Snapshots allow you to apply filter effects on a group of objects, just like you would an individual object.
One of the coolest things about Corona’s next-generation engine (currently in private alpha) is the ability to take individual features and put them together in powerful ways. And since Apple just released iOS 7 this week, I’m going to show you how to reproduce the cool translucent glass effect in Corona SDK!
Today, I wanted to show you an experiment that really shows you how our new engine will be unifying graphics in an unprecedented way. At Adobe, I always felt the walls between Illustrator, Photoshop, and After Effects didn’t need to exist.
Well, now I can show you a glimpse of the amazing effects that will be possible in Graphics 2.0.
Just a quick preview of what’s coming in the next preview of graphics 2.0 that we’ll be seeding out soon.
It’s a feature known as normal mapping and it’s a workhorse technique for simulating lighting effects in traditional 3-D graphics. We’re repurposing it so this is trivial to do in Corona.
Take a look at this screenshot showing where our developers come from!
Yesterday, we invited a small group of developers to participate in an early access version of Graphics 2.0 that we’re calling a Developer Preview.
The idea behind this preview is to get some initial feedback while giving us the flexibility to change API’s, stabilize moving parts, and add more features.
Ready to invite your friends to play your latest game? You’re in luck!
Starting in Daily Build #1172, you can develop iOS games that take full advantage of turn-based multiplayer features in Game Center.

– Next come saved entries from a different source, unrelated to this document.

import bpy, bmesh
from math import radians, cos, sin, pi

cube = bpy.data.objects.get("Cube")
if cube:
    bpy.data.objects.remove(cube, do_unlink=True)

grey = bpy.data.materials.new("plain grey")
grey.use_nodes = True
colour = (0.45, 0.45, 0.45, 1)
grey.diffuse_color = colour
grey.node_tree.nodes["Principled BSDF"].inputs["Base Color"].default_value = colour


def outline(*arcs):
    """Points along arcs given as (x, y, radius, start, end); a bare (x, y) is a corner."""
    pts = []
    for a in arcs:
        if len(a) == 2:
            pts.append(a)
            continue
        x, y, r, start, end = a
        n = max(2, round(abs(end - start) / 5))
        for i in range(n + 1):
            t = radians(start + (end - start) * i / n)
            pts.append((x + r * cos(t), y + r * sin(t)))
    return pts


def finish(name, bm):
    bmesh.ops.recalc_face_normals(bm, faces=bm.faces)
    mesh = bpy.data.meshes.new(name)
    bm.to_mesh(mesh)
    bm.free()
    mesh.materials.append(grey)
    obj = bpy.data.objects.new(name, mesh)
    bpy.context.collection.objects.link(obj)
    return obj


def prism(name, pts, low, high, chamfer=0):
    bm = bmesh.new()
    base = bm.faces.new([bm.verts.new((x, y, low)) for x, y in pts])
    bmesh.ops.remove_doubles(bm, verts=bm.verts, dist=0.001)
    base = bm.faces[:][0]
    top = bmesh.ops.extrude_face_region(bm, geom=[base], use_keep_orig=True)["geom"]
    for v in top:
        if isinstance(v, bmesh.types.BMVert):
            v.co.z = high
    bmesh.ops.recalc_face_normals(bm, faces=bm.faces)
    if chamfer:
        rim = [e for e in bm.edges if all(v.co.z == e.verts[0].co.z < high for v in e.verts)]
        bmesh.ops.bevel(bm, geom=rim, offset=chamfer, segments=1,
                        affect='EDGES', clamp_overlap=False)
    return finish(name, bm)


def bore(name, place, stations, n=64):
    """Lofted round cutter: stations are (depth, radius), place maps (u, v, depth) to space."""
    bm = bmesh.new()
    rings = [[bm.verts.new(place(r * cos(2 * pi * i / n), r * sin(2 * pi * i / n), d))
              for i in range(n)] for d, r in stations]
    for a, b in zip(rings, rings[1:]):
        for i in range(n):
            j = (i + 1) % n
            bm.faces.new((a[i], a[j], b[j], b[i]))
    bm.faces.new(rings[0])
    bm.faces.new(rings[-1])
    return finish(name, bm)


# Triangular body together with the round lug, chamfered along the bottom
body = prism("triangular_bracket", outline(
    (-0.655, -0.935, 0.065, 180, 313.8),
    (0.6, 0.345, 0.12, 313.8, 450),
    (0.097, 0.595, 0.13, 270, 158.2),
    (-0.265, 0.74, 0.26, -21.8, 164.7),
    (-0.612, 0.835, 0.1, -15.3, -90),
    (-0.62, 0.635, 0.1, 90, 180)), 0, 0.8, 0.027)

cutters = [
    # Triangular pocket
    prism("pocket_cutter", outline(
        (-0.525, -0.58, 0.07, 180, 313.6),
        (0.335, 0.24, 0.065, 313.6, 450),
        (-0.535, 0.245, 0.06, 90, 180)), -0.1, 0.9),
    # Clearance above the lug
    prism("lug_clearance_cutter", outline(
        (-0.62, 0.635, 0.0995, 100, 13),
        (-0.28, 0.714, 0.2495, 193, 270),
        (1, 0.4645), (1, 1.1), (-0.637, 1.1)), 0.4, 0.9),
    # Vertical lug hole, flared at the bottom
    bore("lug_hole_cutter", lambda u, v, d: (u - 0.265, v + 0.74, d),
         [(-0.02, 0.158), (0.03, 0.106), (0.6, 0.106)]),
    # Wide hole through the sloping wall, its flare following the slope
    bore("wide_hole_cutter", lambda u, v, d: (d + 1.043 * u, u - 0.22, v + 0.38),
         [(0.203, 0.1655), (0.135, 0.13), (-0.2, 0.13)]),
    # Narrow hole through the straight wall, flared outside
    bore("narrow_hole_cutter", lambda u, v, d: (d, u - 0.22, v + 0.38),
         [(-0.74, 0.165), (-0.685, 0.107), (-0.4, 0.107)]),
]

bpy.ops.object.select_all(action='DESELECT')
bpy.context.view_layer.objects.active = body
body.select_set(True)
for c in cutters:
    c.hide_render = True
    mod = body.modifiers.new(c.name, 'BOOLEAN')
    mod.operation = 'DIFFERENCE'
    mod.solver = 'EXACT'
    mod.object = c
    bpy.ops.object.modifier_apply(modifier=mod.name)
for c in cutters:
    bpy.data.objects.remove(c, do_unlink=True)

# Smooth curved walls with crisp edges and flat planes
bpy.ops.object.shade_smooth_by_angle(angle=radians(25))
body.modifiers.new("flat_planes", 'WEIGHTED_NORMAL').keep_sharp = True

We’ve built all these features into the ‘gameNetwork’ library so whether you have existing code or new code, it’ll be a cinch to use.